**Exercise goal**
From the data that follows, report the number of lines including "bmesh", and only that number.
───── Data to process ─────
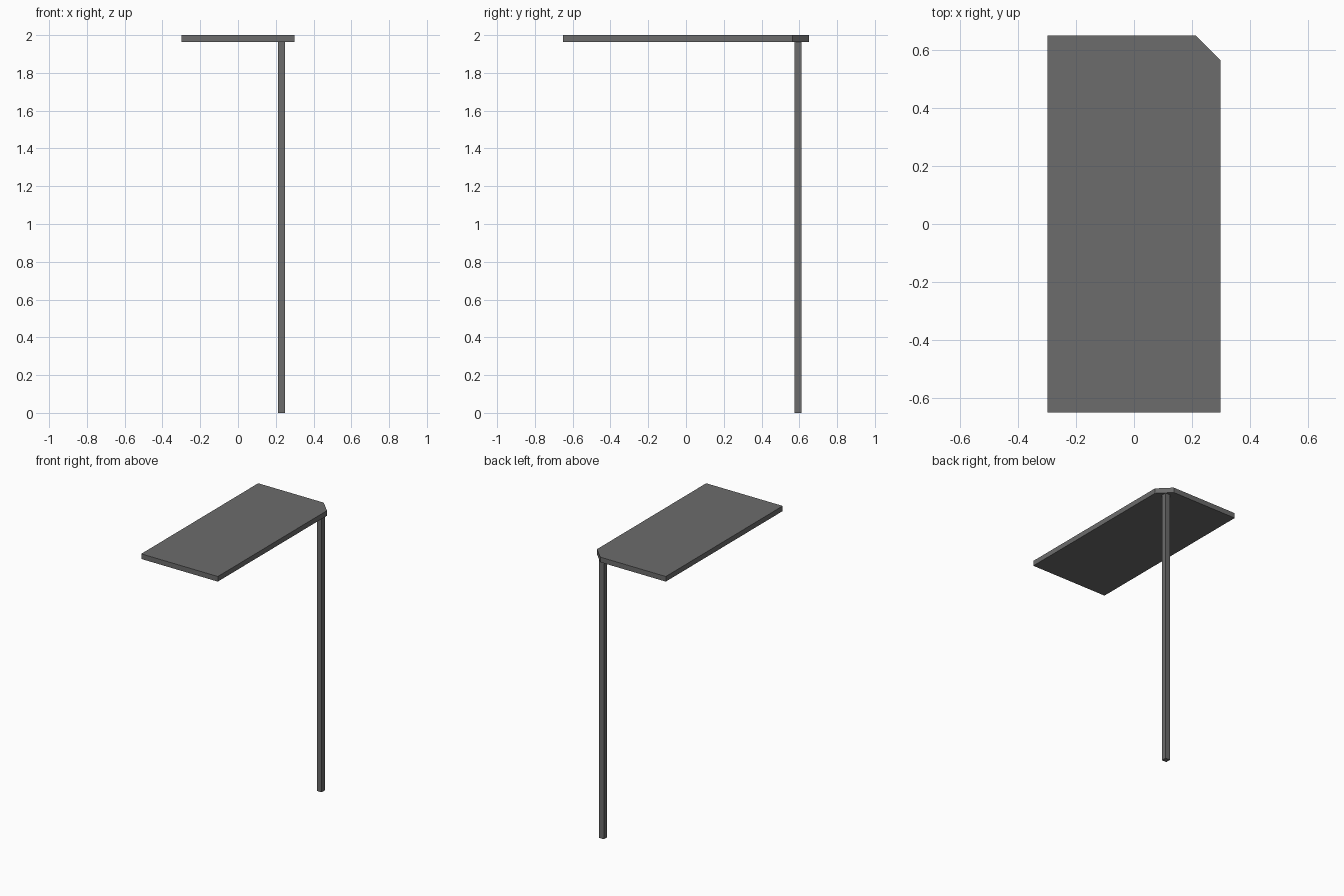
import bpy
import bmesh

if "Cube" in bpy.data.objects:
    bpy.data.objects.remove(bpy.data.objects["Cube"])

# Single dark grey colour
grey = bpy.data.materials.new("dark_grey")
grey.diffuse_color = (0.15, 0.15, 0.15, 1.0)
grey.use_nodes = True
grey.node_tree.nodes["Principled BSDF"].inputs["Base Color"].default_value = grey.diffuse_color


def prism(name, outline, z0, z1):
    """Extrude a flat outline from z0 up to z1."""
    bm = bmesh.new()
    base = bm.faces.new([bm.verts.new((x, y, z0)) for x, y in outline])
    ext = bmesh.ops.extrude_face_region(bm, geom=[base], use_keep_orig=True)
    top = [v for v in ext["geom"] if isinstance(v, bmesh.types.BMVert)]
    bmesh.ops.translate(bm, verts=top, vec=(0, 0, z1 - z0))
    bmesh.ops.recalc_face_normals(bm, faces=bm.faces)
    mesh = bpy.data.meshes.new(name)
    bm.to_mesh(mesh)
    bm.free()
    mesh.materials.append(grey)
    obj = bpy.data.objects.new(name, mesh)
    bpy.context.collection.objects.link(obj)
    return obj


W, L, CUT = 0.298, 0.65, 0.086   # half width, half length, corner cut
UNDER = 1.964                    # underside of the top

# Flat top with one clipped corner
prism("table_top", [(-W, -L), (W, -L), (W, L - CUT), (W - CUT, L), (-W, L)], UNDER, 2.0)

# Single square leg under the clipped corner
cx, cy, h = 0.23, 0.593, 0.018
prism("corner_leg", [(cx - h, cy - h), (cx + h, cy - h), (cx + h, cy + h), (cx - h, cy + h)], 0.0, UNDER)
─────
**Solved exercise**
6